That humans are irrational in their decision making has been proven time and again by psychologists, often through elaborate experiments. One of the most commonly cited proofs of such behaviour is the confirmation bias. Wikipedia provides an easily understandable definition — confirmation bias is about people immediately favouring information which aligns with their preconceptions or personal beliefs (or immediately rejecting information which doesn't), regardless of whether the information is true or not. Let us look more closely at this definition.
The PK-Jaggu example
The 2014 movie 'PK,' one of the boldest Indian films, beautifully weaves the hazards of confirmation bias in its story-line.
[Spoiler alert about the movie 'PK' ahead]
The 2014 movie PK, one of the boldest Indian films, beautifully weaves the hazards of confirmation bias in its storyline. In the TV debate scene towards the end of the film, we get to know how it was this bias that led the character of Jaggu to mistrust Sarfaraz. Let's apply the important tenets of the above definition and explore the scenario further:
- Exposure to new information regarding a preconception/belief: Jaggu was partly in a troubled psychological state, having been exposed by her family and elders to a frightening preconception that Sarfaraz would dump her. In that state of mind, the new information for her was an unsigned letter written by a lover abandoning their loved one.
- "Immediately favouring the information": Jaggu immediately believed the letter to be Sarfaraz's, even though it did not carry his name and the boy who handed it to her wasn't someone she knew.
- "Whether the information is true or not": This is perhaps the most important aspect of confirmation bias. We need to remember that it does not matter if the information is eventually proven to be true or false. What is crucial is the almost blind and instantaneous manner in which we we trust it or reject it, without even attempting to verify it. If any new information fits well with our preconceptions, we almost never care to enquire further (which is what Jaggu did); and if it doesn't, we almost always reject it without analyzing it, however credible the source.
Reactions to a government decision
Now, using an everyday example of a policy announcement, let's look at how we enact this phenomenon almost daily while using social media or while reading/watching news about, say, a new policy. If the government or political party which implemented the particular policy is one we favour (for whatever reasons), we are likely to harbour the preconception that the particular govt/party "is good" and "does the right things". In such a scenario, if we happen to come across a news item or an article which criticizes the govt's policies using facts and rational analysis (this will be the 'new information'), our confirmation bias makes us simply ignore or reject that information, even if it happens to be true or correct, as it does not conform with our personal beliefs. Nowadays, few among us will even bother to read and understand articles and analyses critical of the political party or government we like. On the other hand, if we come across an article which praises our favorite party or government's decision, then we tend to instantaneously accept that new information as true without caring to go into its details or verify it further.
Ask yourself how many times you have rejected and cursed an article simply by looking at the headline, or the journalist's byline or the name of the publication.
Ask yourself how many times you have rejected and cursed an article simply by looking at the headline, or the journalist's byline or the name of the publication.
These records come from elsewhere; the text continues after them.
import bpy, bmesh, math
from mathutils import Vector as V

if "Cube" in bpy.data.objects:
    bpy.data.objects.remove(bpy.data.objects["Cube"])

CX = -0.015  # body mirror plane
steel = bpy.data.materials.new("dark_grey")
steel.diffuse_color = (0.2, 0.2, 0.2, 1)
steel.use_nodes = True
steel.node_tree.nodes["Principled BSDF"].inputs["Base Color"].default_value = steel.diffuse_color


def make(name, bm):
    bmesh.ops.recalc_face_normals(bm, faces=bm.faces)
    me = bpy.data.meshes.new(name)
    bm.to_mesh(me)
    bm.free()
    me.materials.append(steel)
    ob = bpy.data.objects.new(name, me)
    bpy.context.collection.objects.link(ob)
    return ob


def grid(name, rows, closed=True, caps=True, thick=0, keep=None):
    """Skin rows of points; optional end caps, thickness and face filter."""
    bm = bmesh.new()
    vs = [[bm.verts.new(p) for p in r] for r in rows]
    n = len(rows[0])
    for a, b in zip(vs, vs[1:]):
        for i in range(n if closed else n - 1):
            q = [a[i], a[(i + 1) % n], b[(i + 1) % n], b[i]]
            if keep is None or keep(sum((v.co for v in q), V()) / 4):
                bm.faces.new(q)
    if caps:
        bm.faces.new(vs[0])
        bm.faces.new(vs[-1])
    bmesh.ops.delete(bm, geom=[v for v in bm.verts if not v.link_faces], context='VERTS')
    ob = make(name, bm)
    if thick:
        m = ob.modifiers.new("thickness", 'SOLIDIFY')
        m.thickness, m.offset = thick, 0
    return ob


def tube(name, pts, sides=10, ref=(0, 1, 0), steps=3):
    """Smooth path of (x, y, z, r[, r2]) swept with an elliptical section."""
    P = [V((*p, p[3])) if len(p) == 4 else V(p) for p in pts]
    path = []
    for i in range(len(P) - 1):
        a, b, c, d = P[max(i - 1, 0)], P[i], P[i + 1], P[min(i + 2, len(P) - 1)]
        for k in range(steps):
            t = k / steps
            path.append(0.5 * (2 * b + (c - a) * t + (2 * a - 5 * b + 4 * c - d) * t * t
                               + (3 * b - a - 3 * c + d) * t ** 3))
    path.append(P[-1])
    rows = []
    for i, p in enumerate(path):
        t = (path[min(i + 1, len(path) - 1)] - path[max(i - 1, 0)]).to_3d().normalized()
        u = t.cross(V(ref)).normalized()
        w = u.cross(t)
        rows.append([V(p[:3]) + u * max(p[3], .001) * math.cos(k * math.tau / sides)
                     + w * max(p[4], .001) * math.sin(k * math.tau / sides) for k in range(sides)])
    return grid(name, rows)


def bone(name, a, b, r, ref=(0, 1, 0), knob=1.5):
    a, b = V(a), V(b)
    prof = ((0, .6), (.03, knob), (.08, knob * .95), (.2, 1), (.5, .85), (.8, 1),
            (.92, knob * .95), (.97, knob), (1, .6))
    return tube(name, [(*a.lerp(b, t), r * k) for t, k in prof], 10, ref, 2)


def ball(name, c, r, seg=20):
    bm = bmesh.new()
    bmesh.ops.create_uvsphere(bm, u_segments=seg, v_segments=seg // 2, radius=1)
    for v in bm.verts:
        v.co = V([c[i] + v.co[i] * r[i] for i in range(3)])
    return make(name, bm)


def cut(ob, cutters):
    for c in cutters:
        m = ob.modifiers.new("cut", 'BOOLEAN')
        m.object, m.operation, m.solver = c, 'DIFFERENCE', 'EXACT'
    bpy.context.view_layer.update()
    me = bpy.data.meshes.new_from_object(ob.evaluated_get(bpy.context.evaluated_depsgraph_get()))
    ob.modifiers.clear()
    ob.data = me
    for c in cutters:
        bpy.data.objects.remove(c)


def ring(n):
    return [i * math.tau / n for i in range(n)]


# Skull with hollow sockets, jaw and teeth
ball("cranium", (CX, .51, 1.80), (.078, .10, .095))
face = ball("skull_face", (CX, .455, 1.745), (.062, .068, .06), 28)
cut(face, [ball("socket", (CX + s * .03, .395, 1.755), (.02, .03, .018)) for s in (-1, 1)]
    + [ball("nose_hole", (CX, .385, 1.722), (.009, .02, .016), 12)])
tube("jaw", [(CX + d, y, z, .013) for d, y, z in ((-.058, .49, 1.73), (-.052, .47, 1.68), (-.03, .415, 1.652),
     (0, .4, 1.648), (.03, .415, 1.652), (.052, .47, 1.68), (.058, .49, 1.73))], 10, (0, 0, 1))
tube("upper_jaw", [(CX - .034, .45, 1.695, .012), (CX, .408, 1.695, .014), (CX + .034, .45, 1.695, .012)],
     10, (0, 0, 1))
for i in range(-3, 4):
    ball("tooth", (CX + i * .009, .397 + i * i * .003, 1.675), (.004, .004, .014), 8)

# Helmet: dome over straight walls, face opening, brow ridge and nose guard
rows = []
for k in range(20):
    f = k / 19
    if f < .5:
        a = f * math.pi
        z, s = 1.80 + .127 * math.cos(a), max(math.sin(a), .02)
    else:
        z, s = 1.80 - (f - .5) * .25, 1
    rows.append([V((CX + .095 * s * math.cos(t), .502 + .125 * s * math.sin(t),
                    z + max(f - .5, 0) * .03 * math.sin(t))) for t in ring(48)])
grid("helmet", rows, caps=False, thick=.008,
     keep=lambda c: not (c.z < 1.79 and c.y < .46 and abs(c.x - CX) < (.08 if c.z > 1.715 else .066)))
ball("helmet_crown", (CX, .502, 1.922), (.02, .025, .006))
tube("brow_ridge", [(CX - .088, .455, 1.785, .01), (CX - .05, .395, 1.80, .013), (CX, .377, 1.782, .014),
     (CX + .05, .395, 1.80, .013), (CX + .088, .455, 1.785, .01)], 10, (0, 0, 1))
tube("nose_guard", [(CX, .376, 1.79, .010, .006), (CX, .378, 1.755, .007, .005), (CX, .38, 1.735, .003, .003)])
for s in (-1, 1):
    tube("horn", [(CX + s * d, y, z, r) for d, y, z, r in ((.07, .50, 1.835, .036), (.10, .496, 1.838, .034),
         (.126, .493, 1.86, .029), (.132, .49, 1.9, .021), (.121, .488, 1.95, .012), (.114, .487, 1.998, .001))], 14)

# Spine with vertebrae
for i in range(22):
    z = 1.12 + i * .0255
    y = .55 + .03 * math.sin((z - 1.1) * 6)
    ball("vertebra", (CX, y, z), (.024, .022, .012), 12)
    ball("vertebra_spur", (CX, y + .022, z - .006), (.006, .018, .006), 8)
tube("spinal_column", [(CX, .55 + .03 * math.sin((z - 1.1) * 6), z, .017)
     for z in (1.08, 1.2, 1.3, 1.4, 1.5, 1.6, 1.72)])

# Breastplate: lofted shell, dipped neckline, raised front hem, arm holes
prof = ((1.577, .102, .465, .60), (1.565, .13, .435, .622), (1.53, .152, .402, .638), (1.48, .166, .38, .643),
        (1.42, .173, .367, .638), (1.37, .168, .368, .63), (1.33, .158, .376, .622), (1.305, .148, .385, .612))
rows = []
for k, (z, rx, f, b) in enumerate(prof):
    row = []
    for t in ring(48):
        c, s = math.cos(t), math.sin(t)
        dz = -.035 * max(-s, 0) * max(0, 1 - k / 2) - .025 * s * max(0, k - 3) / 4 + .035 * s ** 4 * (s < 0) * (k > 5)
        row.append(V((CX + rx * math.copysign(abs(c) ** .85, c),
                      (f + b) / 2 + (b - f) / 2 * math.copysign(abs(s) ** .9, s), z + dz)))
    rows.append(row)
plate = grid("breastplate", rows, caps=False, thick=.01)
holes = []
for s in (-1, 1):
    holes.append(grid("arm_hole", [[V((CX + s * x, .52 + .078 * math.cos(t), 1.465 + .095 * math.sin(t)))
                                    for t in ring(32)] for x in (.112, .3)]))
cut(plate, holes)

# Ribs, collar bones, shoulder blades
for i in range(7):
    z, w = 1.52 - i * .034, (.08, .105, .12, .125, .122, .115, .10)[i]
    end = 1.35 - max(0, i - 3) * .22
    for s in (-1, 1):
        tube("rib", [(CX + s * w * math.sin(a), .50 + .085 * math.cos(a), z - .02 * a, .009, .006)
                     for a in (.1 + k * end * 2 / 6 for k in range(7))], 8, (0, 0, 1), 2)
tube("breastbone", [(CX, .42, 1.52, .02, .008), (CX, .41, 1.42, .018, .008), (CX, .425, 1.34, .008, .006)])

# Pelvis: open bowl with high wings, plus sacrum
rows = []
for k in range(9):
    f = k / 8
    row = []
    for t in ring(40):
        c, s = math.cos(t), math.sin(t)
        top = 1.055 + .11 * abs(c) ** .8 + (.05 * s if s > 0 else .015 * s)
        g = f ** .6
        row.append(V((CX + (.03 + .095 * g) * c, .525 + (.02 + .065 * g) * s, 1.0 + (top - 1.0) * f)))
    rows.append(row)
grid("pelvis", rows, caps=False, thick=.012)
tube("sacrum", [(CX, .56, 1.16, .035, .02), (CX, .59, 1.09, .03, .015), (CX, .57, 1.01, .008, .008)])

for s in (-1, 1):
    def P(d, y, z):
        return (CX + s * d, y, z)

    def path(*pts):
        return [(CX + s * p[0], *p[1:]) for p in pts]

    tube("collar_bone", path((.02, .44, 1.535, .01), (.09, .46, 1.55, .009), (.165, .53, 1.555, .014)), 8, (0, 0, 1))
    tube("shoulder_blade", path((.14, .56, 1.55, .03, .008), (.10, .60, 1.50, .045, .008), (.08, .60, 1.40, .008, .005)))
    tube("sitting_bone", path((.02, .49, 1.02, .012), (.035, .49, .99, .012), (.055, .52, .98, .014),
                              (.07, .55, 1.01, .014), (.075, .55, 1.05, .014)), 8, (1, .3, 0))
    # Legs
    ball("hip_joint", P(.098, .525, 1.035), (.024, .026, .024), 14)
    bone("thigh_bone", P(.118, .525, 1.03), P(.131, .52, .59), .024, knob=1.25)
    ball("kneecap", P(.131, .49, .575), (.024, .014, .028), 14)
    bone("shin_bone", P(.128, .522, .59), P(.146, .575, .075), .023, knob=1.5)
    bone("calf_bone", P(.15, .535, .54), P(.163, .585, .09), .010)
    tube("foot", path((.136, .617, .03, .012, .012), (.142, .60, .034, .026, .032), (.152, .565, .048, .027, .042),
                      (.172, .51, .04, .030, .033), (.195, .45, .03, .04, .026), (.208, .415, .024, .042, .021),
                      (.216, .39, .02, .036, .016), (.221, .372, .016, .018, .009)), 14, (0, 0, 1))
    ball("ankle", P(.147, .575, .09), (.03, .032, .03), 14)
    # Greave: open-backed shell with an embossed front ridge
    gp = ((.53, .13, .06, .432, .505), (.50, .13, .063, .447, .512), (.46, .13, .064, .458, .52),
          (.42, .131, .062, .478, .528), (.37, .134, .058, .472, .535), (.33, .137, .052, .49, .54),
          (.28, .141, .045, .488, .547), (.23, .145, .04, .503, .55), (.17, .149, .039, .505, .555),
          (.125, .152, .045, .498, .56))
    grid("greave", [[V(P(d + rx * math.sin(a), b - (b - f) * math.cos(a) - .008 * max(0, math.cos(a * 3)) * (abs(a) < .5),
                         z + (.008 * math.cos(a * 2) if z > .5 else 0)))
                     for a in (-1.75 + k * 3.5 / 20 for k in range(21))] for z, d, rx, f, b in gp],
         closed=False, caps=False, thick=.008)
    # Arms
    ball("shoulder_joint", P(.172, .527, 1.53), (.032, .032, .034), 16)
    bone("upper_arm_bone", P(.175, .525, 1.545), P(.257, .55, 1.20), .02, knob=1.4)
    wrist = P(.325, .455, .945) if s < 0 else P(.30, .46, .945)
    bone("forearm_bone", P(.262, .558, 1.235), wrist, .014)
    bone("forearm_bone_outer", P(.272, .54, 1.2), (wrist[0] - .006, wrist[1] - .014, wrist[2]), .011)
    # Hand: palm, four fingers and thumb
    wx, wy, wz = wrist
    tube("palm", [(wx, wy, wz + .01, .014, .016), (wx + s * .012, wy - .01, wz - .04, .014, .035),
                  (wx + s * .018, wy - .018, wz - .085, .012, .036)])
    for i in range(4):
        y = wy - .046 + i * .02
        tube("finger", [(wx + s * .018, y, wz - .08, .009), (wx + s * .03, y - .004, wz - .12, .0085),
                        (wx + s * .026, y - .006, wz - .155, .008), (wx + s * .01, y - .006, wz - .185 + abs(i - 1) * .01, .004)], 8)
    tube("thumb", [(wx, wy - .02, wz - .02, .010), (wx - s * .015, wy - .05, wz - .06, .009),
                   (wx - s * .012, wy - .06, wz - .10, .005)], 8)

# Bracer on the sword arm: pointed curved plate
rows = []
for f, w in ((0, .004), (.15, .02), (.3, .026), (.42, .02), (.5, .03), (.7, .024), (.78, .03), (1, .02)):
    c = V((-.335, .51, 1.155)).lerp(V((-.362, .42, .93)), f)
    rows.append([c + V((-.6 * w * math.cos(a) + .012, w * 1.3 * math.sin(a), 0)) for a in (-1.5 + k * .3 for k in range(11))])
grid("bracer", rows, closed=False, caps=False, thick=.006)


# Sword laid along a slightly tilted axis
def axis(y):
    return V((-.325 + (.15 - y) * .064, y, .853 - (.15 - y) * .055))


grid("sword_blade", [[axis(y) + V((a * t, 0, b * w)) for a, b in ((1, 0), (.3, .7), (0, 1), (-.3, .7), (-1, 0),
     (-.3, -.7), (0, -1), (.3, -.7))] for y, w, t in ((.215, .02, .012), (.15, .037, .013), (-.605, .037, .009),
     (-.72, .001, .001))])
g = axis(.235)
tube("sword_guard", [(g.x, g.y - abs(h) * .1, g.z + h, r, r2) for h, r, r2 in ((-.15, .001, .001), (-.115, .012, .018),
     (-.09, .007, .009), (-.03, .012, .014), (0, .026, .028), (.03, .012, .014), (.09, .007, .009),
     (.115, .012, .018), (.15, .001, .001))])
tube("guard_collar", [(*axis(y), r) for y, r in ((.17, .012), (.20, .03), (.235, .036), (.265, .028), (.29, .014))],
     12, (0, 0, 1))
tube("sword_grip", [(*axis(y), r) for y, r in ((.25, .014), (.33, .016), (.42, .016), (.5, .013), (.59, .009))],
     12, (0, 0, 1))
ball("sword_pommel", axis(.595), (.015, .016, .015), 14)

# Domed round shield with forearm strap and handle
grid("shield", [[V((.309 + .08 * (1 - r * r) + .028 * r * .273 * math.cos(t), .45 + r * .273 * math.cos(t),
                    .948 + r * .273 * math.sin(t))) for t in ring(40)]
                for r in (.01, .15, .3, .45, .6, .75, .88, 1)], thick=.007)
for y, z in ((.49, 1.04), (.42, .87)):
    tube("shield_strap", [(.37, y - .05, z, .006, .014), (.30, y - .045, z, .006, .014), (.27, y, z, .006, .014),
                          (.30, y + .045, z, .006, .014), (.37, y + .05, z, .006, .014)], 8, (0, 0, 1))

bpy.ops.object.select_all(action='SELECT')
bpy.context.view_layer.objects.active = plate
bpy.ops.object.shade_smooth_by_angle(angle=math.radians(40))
In fact, often our bias will make us doubt even veteran experts and their credentials, instead of doubting the government or the party which made the policy they are criticising. In short, confirmation bias works here by making us almost blindly favour (or reject) a political decision just depending upon who made it, and not depending upon a balanced and well-argued discussion of the merits and demerits of the decision. Through instant acceptance or rejection of arguments, it prevents us from thinking more deeply about the issue at hand.
What should be done?
It is important to realize that confirmation bias is fairly common and is ingrained in human nature. But we do need to draw a line somewhere, especially because such individual biases, when they accumulate on a larger social scale, can lead to incorrect decision-making (especially regarding politics) that can affect a far larger number of people. It is one thing if our bias against a film director, for example, makes us not to want to see a perfectly good movie. It is a different thing, however, if our bias against a journalist or an intellectual makes us instantaneously reject a perfectly logical argument regarding the nation's politics or health system or economy. Or, if our bias in favour of some politician makes us blindly accept even their poorly argued assertions and decisions.
Instead of jumping to conclusions about serious issues in a matter of seconds, we should make our conclusions only after weighing all sides of an argument.
As responsible digital citizens, we need to cautiously tread the maddeningly insane social media. Instead of jumping to conclusions about serious issues in a matter of seconds, we should make our conclusions only after weighing all sides of an argument. It might even help to discuss the issue, in civil language, with others who disagree with our point of view, especially as one of the most common causes of persistent biases is our dependence on a select narrow group of people for advice and opinion. If, as is of late fashionably argued, soldiers are willing to die on the borders for the sake of the nation, then on our part we should at least be prepared to spend some extra time thinking and researching and listening to others, for the sake of the nation.